PROBLEM STATEMENT
Retype the entries, please, from their first line to the line containing "for (ax, ay), (bx, by)", exactly and only those lines, minus the pictures.
##### PROVIDED RECORDS
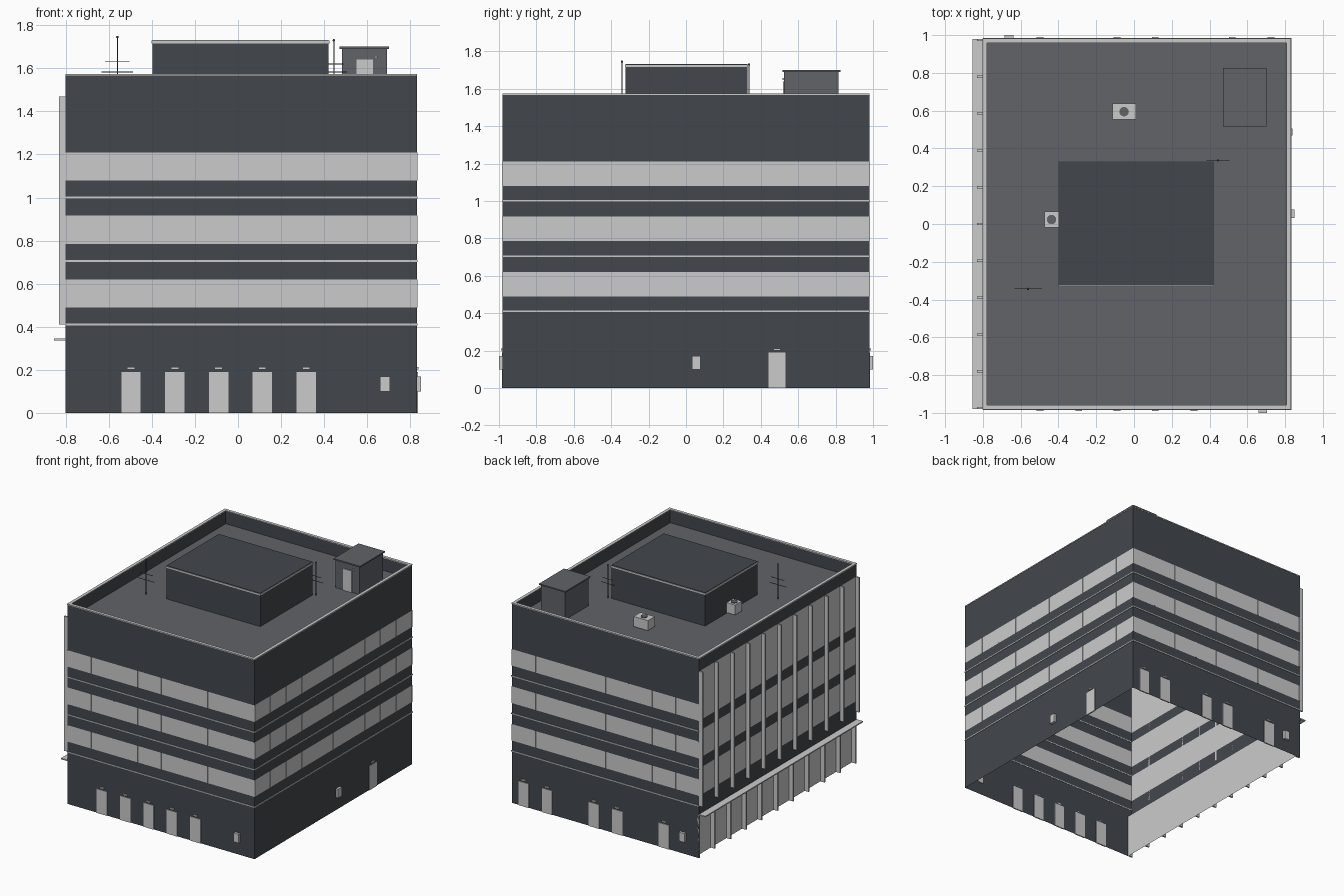
import bpy, bmesh

if "Cube" in bpy.data.objects:
    bpy.data.objects.remove(bpy.data.objects["Cube"])

X0, X1, Y0, Y1 = -0.80, 0.83, -0.98, 0.98
ROOF, TOP = 1.47, 1.57


def material(name, rgb):
    m = bpy.data.materials.new(name)
    m.diffuse_color = (*rgb, 1)
    m.use_nodes = True
    m.node_tree.nodes["Principled BSDF"].inputs["Base Color"].default_value = m.diffuse_color
    return m


DARK = material("dark_cladding", (0.055, 0.063, 0.073))
ROOFING = material("roofing", (0.12, 0.125, 0.14))


def finish(name, bm, mat=None):
    me = bpy.data.meshes.new(name)
    bm.to_mesh(me)
    bm.free()
    ob = bpy.data.objects.new(name, me)
    bpy.context.collection.objects.link(ob)
    if mat:
        me.materials.append(mat)
    return ob


def boxes(name, items, mat=None):
    """Axis-aligned boxes given as (x0, x1, y0, y1, z0, z1)."""
    bm = bmesh.new()
    for a, b, c, d, e, f in items:
        for v in bmesh.ops.create_cube(bm, size=1)["verts"]:
            v.co = ((a + b) / 2 + v.co.x * (b - a),
                    (c + d) / 2 + v.co.y * (d - c),
                    (e + f) / 2 + v.co.z * (f - e))
    return finish(name, bm, mat)


def strips(name, path, levels, mat=None):
    """Vertical wall sheets along a plan path, one per (z0, z1) pair."""
    bm = bmesh.new()
    for z0, z1 in levels:
        for (ax, ay), (bx, by) in zip(path, path[1:]):
            bm.faces.new([bm.verts.new(p) for p in
                          ((ax, ay, z0), (bx, by, z0), (bx, by, z1), (ax, ay, z1))])
    return finish(name, bm, mat)


def sheet(name, x0, x1, y0, y1, z, mat=None):
    bm = bmesh.new()
    bm.faces.new([bm.verts.new(p) for p in
                  ((x0, y0, z), (x1, y0, z), (x1, y1, z), (x0, y1, z))])
    return finish(name, bm, mat)


# Three banded walls: front, right, back
path = [(X0, Y0), (X1, Y0), (X1, Y1), (X0, Y1)]
bands = [(0.49, 0.62), (0.785, 0.917), (1.08, 1.21)]
strips("banded_walls", path, [(0, 0.49), (0.62, 0.785), (0.917, 1.08), (1.21, TOP)], DARK)
strips("window_bands", path, bands)

# Window mullions
t, p = 0.003, 0.003
mull = []
for z0, z1 in bands:
    for i in range(9):
        x = X0 + t + (X1 - X0 - 2 * t) * i / 8
        mull += [(x - t, x + t, Y0 - p, Y0, z0, z1), (x - t, x + t, Y1, Y1 + p, z0, z1)]
    for i in range(11):
        y = Y0 + t + (Y1 - Y0 - 2 * t) * i / 10
        mull.append((X1, X1 + p, y - t, y + t, z0, z1))
boxes("window_mullions", mull)

# Floor ledges
ledges = []
for z in (0.41, 0.705, 1.0):
    a, b = z - 0.004, z + 0.004
    ledges += [(X0, X1 + 0.004, Y0 - 0.004, Y0 + 0.002, a, b),
               (X0, X1 + 0.004, Y1 - 0.002, Y1 + 0.004, a, b),
               (X1 - 0.002, X1 + 0.004, Y0, Y1, a, b)]
boxes("floor_ledges", ledges)

# Left curtain wall with fins
left = [(X0, Y1), (X0, Y0)]
strips("left_spandrels", left, [(0.34, 0.49), (0.705, 0.785), (1.0, 1.08), (ROOF, TOP)], DARK)
strips("left_glazing", left, [(0.49, 0.705), (0.785, 1.0), (1.08, ROOF)])
fin_y = [-0.974 + 0.1948 * i for i in range(11)]
boxes("left_fins", [(-0.83, X0, y - 0.006, y + 0.006, 0.41, ROOF) for y in fin_y])

# Recessed ground floor glazing and canopy
G = -0.765
strips("ground_glazing", [(G, Y1), (G, Y0)], [(0.0, 0.34)])
boxes("ground_mullions", [(X0, G, y - 0.006, y + 0.006, 0, 0.336) for y in fin_y])
boxes("canopy", [(-0.855, G, Y0, Y1, 0.336, 0.345)])

# Roof deck, inner parapet and coping
w = 0.022
sheet("roof_deck", X0 + w, X1 - w, Y0 + w, Y1 - w, ROOF, ROOFING)
a, b, c, d = X0 + w, X1 - w, Y0 + w, Y1 - w
strips("parapet_inside", [(a, c), (a, d), (b, d), (b, c), (a, c)], [(ROOF, TOP)], DARK)
z0, z1 = TOP - 0.003, TOP + 0.004
boxes("parapet_coping", [(X0 - 0.002, X1 + 0.002, Y0 - 0.002, c, z0, z1),
                         (X0 - 0.002, X1 + 0.002, d, Y1 + 0.002, z0, z1),
                         (X0 - 0.002, a, c, d, z0, z1), (b, X1 + 0.002, c, d, z0, z1)])

# Plant room
boxes("plant_room", [(-0.397, 0.42, -0.323, 0.328, ROOF, 1.732)], DARK)
boxes("plant_room_trim", [(-0.401, 0.424, -0.327, -0.322, 1.716, 1.728),
                          (-0.401, 0.424, 0.327, 0.332, 1.716, 1.728),
                          (-0.401, -0.396, -0.327, 0.332, 1.716, 1.728),
                          (0.419, 0.424, -0.327, 0.332, 1.716, 1.728)])

# Stair hut
boxes("stair_hut", [(0.482, 0.692, 0.525, 0.815, ROOF, 1.69),
                    (0.472, 0.702, 0.515, 0.825, 1.69, 1.70)], ROOFING)
boxes("stair_hut_door", [(0.55, 0.627, 0.519, 0.527, ROOF, 1.64),
                         (0.632, 0.648, 0.515, 0.527, 1.648, 1.658)])

# Air conditioning units with fans
units = [(-0.115, 0.01, 0.552, 0.637), (-0.473, -0.40, -0.018, 0.065)]
boxes("air_units", [(*u, ROOF + 0.006, ROOF + 0.085) for u in units])
for x, y in ((-0.0525, 0.5945), (-0.4365, 0.0235)):
    bpy.ops.mesh.primitive_cylinder_add(vertices=16, radius=0.025, depth=0.006,
                                        location=(x, y, ROOF + 0.087))
    bpy.context.object.name = "unit_fan"
    bpy.context.object.data.materials.append(ROOFING)

# Antennas
for x, y, top, bars in ((-0.56, -0.343, 1.745, ((1.583, 0.073), (1.63, 0.057))),
                        (0.445, 0.337, 1.73, ((1.583, 0.06), (1.62, 0.045)))):
    r = 0.0025
    boxes("antenna", [(x - r, x + r, y - r, y + r, ROOF, top)] +
          [(x - h, x + h, y - 0.0015, y + 0.0015, z - 0.0015, z + 0.0015) for z, h in bars], DARK)
    bpy.ops.mesh.primitive_uv_sphere_add(segments=10, ring_count=6, radius=0.006,
                                         location=(x, y, top))
    bpy.context.object.name = "antenna_tip"
    bpy.context.object.data.materials.append(DARK)

# Doors, lamps above them and wall-mounted meter boxes
doors, lamps = [], []
e = 0.005
for y, s, xs in ((Y0, -1, (-0.497, -0.293, -0.09, 0.113, 0.317)),
                 (Y1, 1, (-0.497, -0.09, 0.113, 0.52, 0.725))):
    for x in xs:
        doors.append((x - 0.045, x + 0.045, y - e, y + e, 0, 0.19))
        o = sorted((y, y + s * 0.009))
        lamps.append((x - 0.018, x + 0.018, *o, 0.201, 0.212))
doors.append((X1 - e, X1 + e, 0.441, 0.533, 0, 0.19))
lamps.append((X1, X1 + 0.009, 0.469, 0.505, 0.201, 0.212))
boxes("doors", doors)
boxes("door_lamps", lamps)
boxes("meter_boxes", [(0.66, 0.705, -1.0, Y0 + e, 0.10, 0.17),
                      (-0.685, -0.638, Y1 - e, 1.0, 0.10, 0.17),
                      (X1 - e, 0.85, 0.032, 0.078, 0.10, 0.17)])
##########
ANSWER FOR THE TASK
import bpy, bmesh

if "Cube" in bpy.data.objects:
    bpy.data.objects.remove(bpy.data.objects["Cube"])

X0, X1, Y0, Y1 = -0.80, 0.83, -0.98, 0.98
ROOF, TOP = 1.47, 1.57


def material(name, rgb):
    m = bpy.data.materials.new(name)
    m.diffuse_color = (*rgb, 1)
    m.use_nodes = True
    m.node_tree.nodes["Principled BSDF"].inputs["Base Color"].default_value = m.diffuse_color
    return m


DARK = material("dark_cladding", (0.055, 0.063, 0.073))
ROOFING = material("roofing", (0.12, 0.125, 0.14))


def finish(name, bm, mat=None):
    me = bpy.data.meshes.new(name)
    bm.to_mesh(me)
    bm.free()
    ob = bpy.data.objects.new(name, me)
    bpy.context.collection.objects.link(ob)
    if mat:
        me.materials.append(mat)
    return ob


def boxes(name, items, mat=None):
    """Axis-aligned boxes given as (x0, x1, y0, y1, z0, z1)."""
    bm = bmesh.new()
    for a, b, c, d, e, f in items:
        for v in bmesh.ops.create_cube(bm, size=1)["verts"]:
            v.co = ((a + b) / 2 + v.co.x * (b - a),
                    (c + d) / 2 + v.co.y * (d - c),
                    (e + f) / 2 + v.co.z * (f - e))
    return finish(name, bm, mat)


def strips(name, path, levels, mat=None):
    """Vertical wall sheets along a plan path, one per (z0, z1) pair."""
    bm = bmesh.new()
    for z0, z1 in levels:
        for (ax, ay), (bx, by) in zip(path, path[1:]):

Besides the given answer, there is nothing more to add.